*REQUIREMENT*: Scan the records for "cornice" and copy each line that contains it.

*EXTRACTED MATERIAL*:

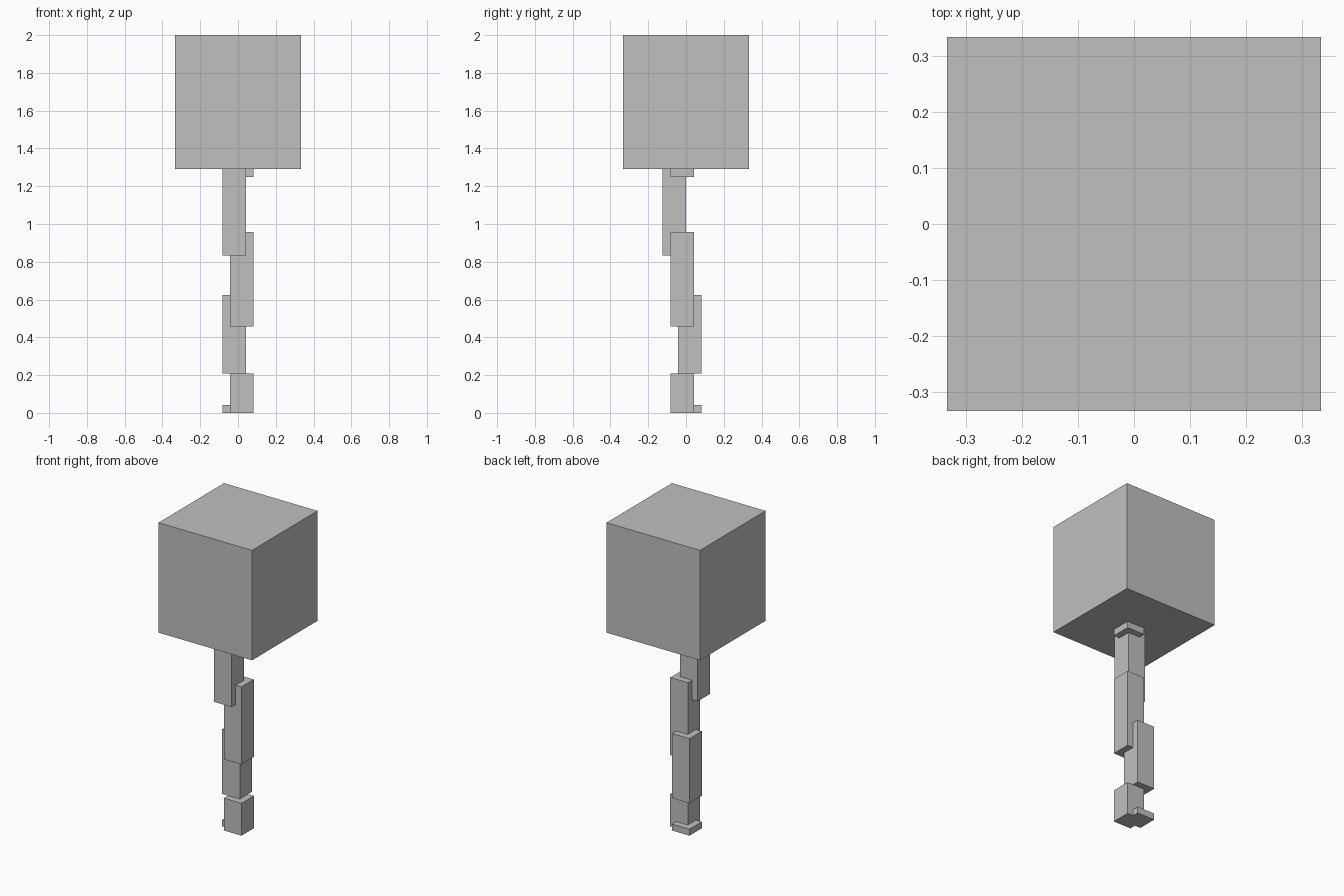
import bpy
from mathutils import Vector

old = bpy.data.objects.get("Cube")
if old:
    bpy.data.objects.remove(old, do_unlink=True)

UNIT = 1 / 24   # the whole model sits on a 48-unit-high block grid

grey = bpy.data.materials.new("light grey")
grey.use_nodes = True
colour = (0.53, 0.53, 0.53, 1)
grey.diffuse_color = colour
grey.node_tree.nodes["Principled BSDF"].inputs["Base Color"].default_value = colour


def block(name, low, high):
    """Box between two corners given in grid units."""
    low, high = Vector(low) * UNIT, Vector(high) * UNIT
    bpy.ops.mesh.primitive_cube_add(size=1, location=(low + high) / 2)
    obj = bpy.context.object
    obj.name = name
    for v in obj.data.vertices:
        v.co *= high - low
    obj.data.materials.append(grey)


def stem_block(name, x, y, bottom, top):
    """Stem piece, three units square."""
    block(name, (x, y, bottom), (x + 3, y + 3, top))


# Crooked stem, from the ground up
stem_block("stem_root", -2, -1, 0, 1)
stem_block("stem_base", -1, -2, 0, 5)
stem_block("stem_lower", -2, -1, 5, 15)
stem_block("stem_middle", -1, -2, 11, 23)
stem_block("stem_upper", -2, -3, 20, 32)
stem_block("stem_top", -1, -2, 30, 32)

# Large block on top
block("crown", (-8, -8, 31), (8, 8, 48))
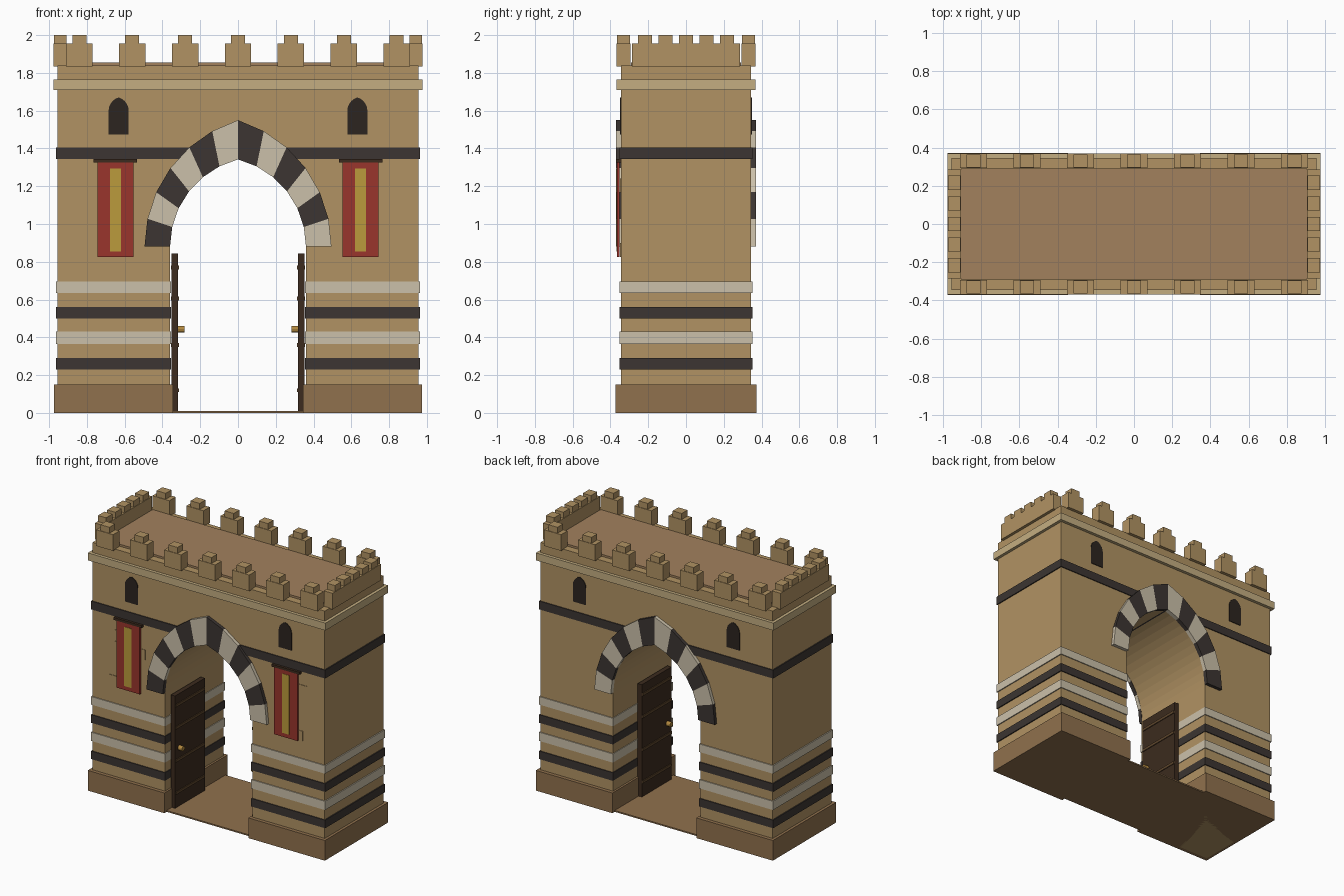
import bpy, bmesh, math
from mathutils import Matrix

if "Cube" in bpy.data.objects:
    bpy.data.objects.remove(bpy.data.objects["Cube"])


def mat(name, r, g, b):
    m = bpy.data.materials.new(name)
    m.diffuse_color = (r, g, b, 1)
    m.use_nodes = True
    m.node_tree.nodes["Principled BSDF"].inputs["Base Color"].default_value = m.diffuse_color
    return m


SAND = mat("sandstone", 0.44, 0.29, 0.125)
BASE = mat("base_stone", 0.28, 0.165, 0.075)
ROOF = mat("roof_clay", 0.36, 0.22, 0.11)
TRIM = mat("trim", 0.55, 0.42, 0.22)
LIGHT = mat("light_stone", 0.60, 0.53, 0.40)
DARK = mat("dark_stone", 0.045, 0.036, 0.032)
HOLE = mat("window_dark", 0.025, 0.018, 0.014)
WOOD = mat("wood", 0.045, 0.024, 0.013)
STRAP = mat("strap", 0.11, 0.06, 0.025)
BRASS = mat("brass", 0.45, 0.25, 0.05)
RED = mat("red_cloth", 0.32, 0.035, 0.025)
GOLD = mat("gold_cloth", 0.50, 0.33, 0.045)


def finish(name, bm, m):
    bmesh.ops.recalc_face_normals(bm, faces=bm.faces)
    me = bpy.data.meshes.new(name)
    bm.to_mesh(me)
    bm.free()
    me.materials.append(m)
    ob = bpy.data.objects.new(name, me)
    bpy.context.collection.objects.link(ob)
    return ob


def prism(name, pts, y0, y1, m):
    """Extrude an x-z outline from y0 to y1."""
    bm = bmesh.new()
    a = [bm.verts.new((x, y0, z)) for x, z in pts]
    b = [bm.verts.new((x, y1, z)) for x, z in pts]
    bm.faces.new(a)
    bm.faces.new(b[::-1])
    n = len(pts)
    for i in range(n):
        j = (i + 1) % n
        bm.faces.new((a[i], a[j], b[j], b[i]))
    return finish(name, bm, m)


def box(name, x0, x1, y0, y1, z0, z1, m):
    return prism(name, [(x0, z0), (x1, z0), (x1, z1), (x0, z1)], y0, y1, m)


def arc(half, rise, z, n):
    """Left half of a two-centred pointed arch, springing to apex."""
    c = (rise * rise - half * half) / (2 * half)
    r = c + half
    top = math.acos(c / r)
    return [(c - r * math.cos(top * i / n), z + r * math.sin(top * i / n)) for i in range(n + 1)]


def whole(half, rise, z, n):
    left = arc(half, rise, z, n)
    return left + [(-x, h) for x, h in left[-2::-1]]


# Main wall with the pointed passage
opening = whole(0.36, 0.465, 0.88, 12)
prism("gate_body", [(-0.955, 0), (-0.36, 0)] + opening +
      [(0.36, 0), (0.955, 0), (0.955, 1.84), (-0.955, 1.84)], -0.345, 0.345, SAND)
box("threshold", -0.36, 0.36, -0.345, 0.345, 0, 0.01, BASE)

# Plinths and striped courses on both piers
for s in (-1, 1):
    box("plinth", *sorted((s * 0.345, s * 0.975)), -0.372, 0.372, 0, 0.15, BASE)
    for z0, z1, m in ((0.23, 0.29, DARK), (0.365, 0.43, LIGHT),
                      (0.50, 0.56, DARK), (0.635, 0.695, LIGHT)):
        box("stripe_course", *sorted((s * 0.355, s * 0.963)), -0.352, 0.352, z0, z1, m)

# Upper band and cornice
box("upper_band", -0.963, 0.963, -0.352, 0.352, 1.343, 1.405, DARK)
box("cornice", -0.977, 0.977, -0.368, 0.368, 1.71, 1.765, TRIM)

# Alternating arch stones on front and back
inner = whole(0.36, 0.462, 0.88, 6)
outer = whole(0.495, 0.67, 0.88, 6)
for y0, y1 in ((-0.37, -0.34), (0.34, 0.37)):
    for i in range(12):
        prism("arch_stone", [inner[i], outer[i], outer[i + 1], inner[i + 1]],
              y0, y1, LIGHT if i % 2 else DARK)

# Pointed windows on front and back
for s in (-1, 1):
    shape = [(s * 0.632 + x, z) for x, z in
             [(-0.053, 1.475)] + whole(0.053, 0.07, 1.60, 5) + [(0.053, 1.475)]]
    prism("window", shape, -0.35, -0.34, HOLE)
    prism("window", shape, 0.34, 0.35, HOLE)

# Roof and stepped battlements
box("roof", -0.905, 0.905, -0.29, 0.29, 1.835, 1.855, ROOF)
for s in (-1, 1):
    y0, y1 = sorted((s * 0.293, s * 0.368))
    for i in range(-3, 4):
        x = i * 0.28
        box("merlon", x - 0.07, x + 0.07, y0, y1, 1.835, 1.955, SAND)
        box("merlon_cap", x - 0.037, x + 0.037, y0 + 0.004, y1 - 0.004, 1.955, 2.0, SAND)
    x0, x1 = sorted((s * 0.905, s * 0.977))
    box("side_parapet", x0, x1, -0.285, 0.285, 1.835, 1.955, SAND)
    for i in range(-2, 3):
        y = i * 0.108
        box("side_merlon_cap", x0 + 0.003, x1 - 0.003, y - 0.037, y + 0.037, 1.955, 2.0, SAND)

# Open door leaves with straps and knobs
for s in (-1, 1):
    box("door_leaf", *sorted((s * 0.318, s * 0.352)), -0.285, 0.065, 0.01, 0.845, WOOD)
    for z in (0.12, 0.36, 0.605, 0.77):
        box("door_strap", *sorted((s * 0.312, s * 0.356)), -0.28, 0.06, z - 0.01, z + 0.01, STRAP)
    bm = bmesh.new()
    bmesh.ops.create_cone(bm, cap_ends=True, segments=12, radius1=0.018, radius2=0.018, depth=0.035,
                          matrix=Matrix.Translation((s * 0.302, -0.235, 0.443)) @
                          Matrix.Rotation(math.pi / 2, 4, 'Y'))
    finish("door_knob", bm, BRASS)

# Hanging banners on the front
for s in (-1, 1):
    x = s * 0.649
    box("banner", x - 0.096, x + 0.096, -0.365, -0.351, 0.825, 1.325, RED)
    box("banner_stripe", x - 0.029, x + 0.029, -0.368, -0.36, 0.855, 1.295, GOLD)
    box("banner_rod", x - 0.115, x + 0.115, -0.37, -0.345, 1.325, 1.343, WOOD)

# Slightly raised wall stones around the banners
for x0, x1, z0 in ((-0.775, -0.66, 1.168), (-0.77, -0.52, 1.083), (-0.823, -0.70, 0.825),
                   (0.70, 0.815, 1.168), (0.66, 0.775, 0.825)):
    box("raised_stone", x0, x1, -0.349, -0.34, z0, z0 + 0.074, SAND)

*ANSWER TO THIS TASK*:
# Upper band and cornice
box("cornice", -0.977, 0.977, -0.368, 0.368, 1.71, 1.765, TRIM)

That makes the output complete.